Undergraduate Module Descriptor
PHL2115: Introduction to Critical Theory
This module descriptor refers to the 2019/0 academic year.
|Term(s) and duration|
This module ran during term 1 (11 weeks)
Dr Christine Hauskeller (Convenor)
|Available via distance learning|
The 20th century confronted modernity with its inherent paradoxical nature. Rationality, science and technology seemed not to deliver the promise of more freedom, equality and fairness. The advanced modern German society turned into a barbaric state, a mass-murdering ideological war machine. Totalitarianism, economic exploitation, ideology and great wars characterize the seemingly enlightened 20th century. The social place of each individual is insecure; she is individualized and alienated from her work and society, easily replaceable. Depression and aloneness become major social problems in a world of global trade and mass-media. The promise of happiness is increasingly reduced to private love and sex relations.
Critical Theory as advanced by the Frankfurt School and developed by many philosophers since then, is rediscovered in its relevance for philosophical understandings of our present time. Concepts such as Alienation or Fetishization, and the critique of ideologies in the interactions between the modern state and changing forms of capitalism are rediscovered and applied to today’s problems. Racism and identity politics, authoritarianism and populism, big data capitalism and monetization of our most personal experiences, as we post them online are
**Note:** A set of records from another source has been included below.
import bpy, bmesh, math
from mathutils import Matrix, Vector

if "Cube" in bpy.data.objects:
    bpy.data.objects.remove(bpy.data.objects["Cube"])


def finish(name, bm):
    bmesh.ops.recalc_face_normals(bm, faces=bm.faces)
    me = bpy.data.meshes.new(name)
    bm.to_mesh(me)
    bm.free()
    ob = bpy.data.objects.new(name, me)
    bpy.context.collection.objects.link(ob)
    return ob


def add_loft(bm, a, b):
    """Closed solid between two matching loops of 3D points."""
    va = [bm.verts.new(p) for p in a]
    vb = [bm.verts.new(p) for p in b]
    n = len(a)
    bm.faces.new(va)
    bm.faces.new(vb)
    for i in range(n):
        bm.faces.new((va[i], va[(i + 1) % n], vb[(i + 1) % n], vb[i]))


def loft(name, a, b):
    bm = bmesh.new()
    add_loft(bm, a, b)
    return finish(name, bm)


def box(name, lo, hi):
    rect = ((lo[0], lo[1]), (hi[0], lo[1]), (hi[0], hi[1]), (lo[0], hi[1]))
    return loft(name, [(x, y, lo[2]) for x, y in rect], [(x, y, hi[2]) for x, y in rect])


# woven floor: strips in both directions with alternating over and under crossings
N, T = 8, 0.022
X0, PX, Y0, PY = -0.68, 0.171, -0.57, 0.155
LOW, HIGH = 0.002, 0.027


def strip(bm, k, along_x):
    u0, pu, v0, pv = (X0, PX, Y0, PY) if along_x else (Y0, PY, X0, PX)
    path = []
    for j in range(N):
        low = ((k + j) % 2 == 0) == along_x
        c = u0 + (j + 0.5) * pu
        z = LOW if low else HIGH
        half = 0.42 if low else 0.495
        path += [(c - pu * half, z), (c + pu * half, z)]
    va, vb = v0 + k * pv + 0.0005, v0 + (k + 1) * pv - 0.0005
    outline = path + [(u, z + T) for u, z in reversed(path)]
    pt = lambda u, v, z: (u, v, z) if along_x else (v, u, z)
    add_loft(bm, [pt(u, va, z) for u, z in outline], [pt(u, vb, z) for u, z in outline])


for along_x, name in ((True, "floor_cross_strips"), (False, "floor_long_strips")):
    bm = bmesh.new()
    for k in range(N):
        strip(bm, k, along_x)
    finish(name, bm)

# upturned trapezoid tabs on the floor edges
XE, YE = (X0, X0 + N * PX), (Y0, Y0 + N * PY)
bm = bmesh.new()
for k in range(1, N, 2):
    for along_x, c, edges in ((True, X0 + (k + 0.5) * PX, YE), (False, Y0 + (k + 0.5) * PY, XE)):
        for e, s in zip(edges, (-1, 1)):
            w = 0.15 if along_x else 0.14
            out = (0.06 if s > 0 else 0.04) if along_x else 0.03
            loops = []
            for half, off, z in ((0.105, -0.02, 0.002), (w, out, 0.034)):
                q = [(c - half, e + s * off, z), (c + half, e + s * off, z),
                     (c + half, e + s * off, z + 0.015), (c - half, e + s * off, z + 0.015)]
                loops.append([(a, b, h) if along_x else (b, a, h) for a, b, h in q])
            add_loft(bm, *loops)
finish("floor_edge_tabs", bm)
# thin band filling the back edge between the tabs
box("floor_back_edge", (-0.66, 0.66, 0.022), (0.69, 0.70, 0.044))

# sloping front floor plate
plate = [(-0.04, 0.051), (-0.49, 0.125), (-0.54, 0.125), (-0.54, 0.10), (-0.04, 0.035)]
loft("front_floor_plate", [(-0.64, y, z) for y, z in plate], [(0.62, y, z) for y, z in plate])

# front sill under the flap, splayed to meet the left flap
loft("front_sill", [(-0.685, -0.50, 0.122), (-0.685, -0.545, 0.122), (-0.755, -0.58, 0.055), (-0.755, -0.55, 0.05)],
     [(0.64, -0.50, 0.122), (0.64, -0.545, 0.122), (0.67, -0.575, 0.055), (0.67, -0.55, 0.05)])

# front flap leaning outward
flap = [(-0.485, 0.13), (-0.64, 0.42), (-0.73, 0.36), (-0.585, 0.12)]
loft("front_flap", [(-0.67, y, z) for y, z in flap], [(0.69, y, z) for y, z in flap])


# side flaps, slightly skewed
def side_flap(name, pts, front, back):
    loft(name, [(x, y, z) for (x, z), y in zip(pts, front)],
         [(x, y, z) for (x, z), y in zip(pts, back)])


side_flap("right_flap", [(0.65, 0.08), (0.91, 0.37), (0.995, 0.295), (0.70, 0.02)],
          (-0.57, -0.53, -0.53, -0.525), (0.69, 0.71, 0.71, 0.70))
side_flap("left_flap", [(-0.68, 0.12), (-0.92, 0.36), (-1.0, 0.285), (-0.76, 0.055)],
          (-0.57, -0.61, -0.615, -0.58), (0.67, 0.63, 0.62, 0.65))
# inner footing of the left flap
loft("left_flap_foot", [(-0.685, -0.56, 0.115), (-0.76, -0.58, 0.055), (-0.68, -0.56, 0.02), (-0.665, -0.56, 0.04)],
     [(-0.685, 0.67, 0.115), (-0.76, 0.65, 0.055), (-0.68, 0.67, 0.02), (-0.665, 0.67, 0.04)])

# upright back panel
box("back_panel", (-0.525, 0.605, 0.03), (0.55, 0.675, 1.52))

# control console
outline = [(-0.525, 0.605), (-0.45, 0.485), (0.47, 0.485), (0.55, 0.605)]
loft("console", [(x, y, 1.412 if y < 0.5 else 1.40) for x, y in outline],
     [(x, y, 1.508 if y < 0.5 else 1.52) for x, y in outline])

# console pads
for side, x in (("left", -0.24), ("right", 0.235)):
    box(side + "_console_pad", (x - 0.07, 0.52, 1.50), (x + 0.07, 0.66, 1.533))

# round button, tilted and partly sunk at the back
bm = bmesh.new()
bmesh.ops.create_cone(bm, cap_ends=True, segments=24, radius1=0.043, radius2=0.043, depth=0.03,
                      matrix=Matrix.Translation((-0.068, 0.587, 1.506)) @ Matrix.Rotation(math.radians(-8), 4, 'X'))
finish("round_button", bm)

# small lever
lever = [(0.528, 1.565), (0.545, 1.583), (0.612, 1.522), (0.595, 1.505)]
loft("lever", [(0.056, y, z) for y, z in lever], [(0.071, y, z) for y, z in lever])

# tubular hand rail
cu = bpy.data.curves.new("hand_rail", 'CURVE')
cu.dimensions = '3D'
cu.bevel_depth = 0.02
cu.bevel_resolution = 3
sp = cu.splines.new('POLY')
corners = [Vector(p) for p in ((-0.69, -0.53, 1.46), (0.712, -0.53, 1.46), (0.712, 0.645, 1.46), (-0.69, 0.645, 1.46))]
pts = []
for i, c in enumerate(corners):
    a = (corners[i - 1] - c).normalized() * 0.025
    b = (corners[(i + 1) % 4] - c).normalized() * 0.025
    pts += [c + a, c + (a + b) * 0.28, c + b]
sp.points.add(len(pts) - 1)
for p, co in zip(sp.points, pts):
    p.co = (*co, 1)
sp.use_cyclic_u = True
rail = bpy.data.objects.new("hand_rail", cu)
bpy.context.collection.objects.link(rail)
The module requires no prior knowledge on the course topic. You need to bring and contribute a lively interest in the topics outlined in the module materials and must take the time to read and analyse philosophical texts that are not easy to read. This is an optional module for the Single Honours programme in Philosophy. Because of the social science relevance, it is open to students from other schools as an optional course in philosophy.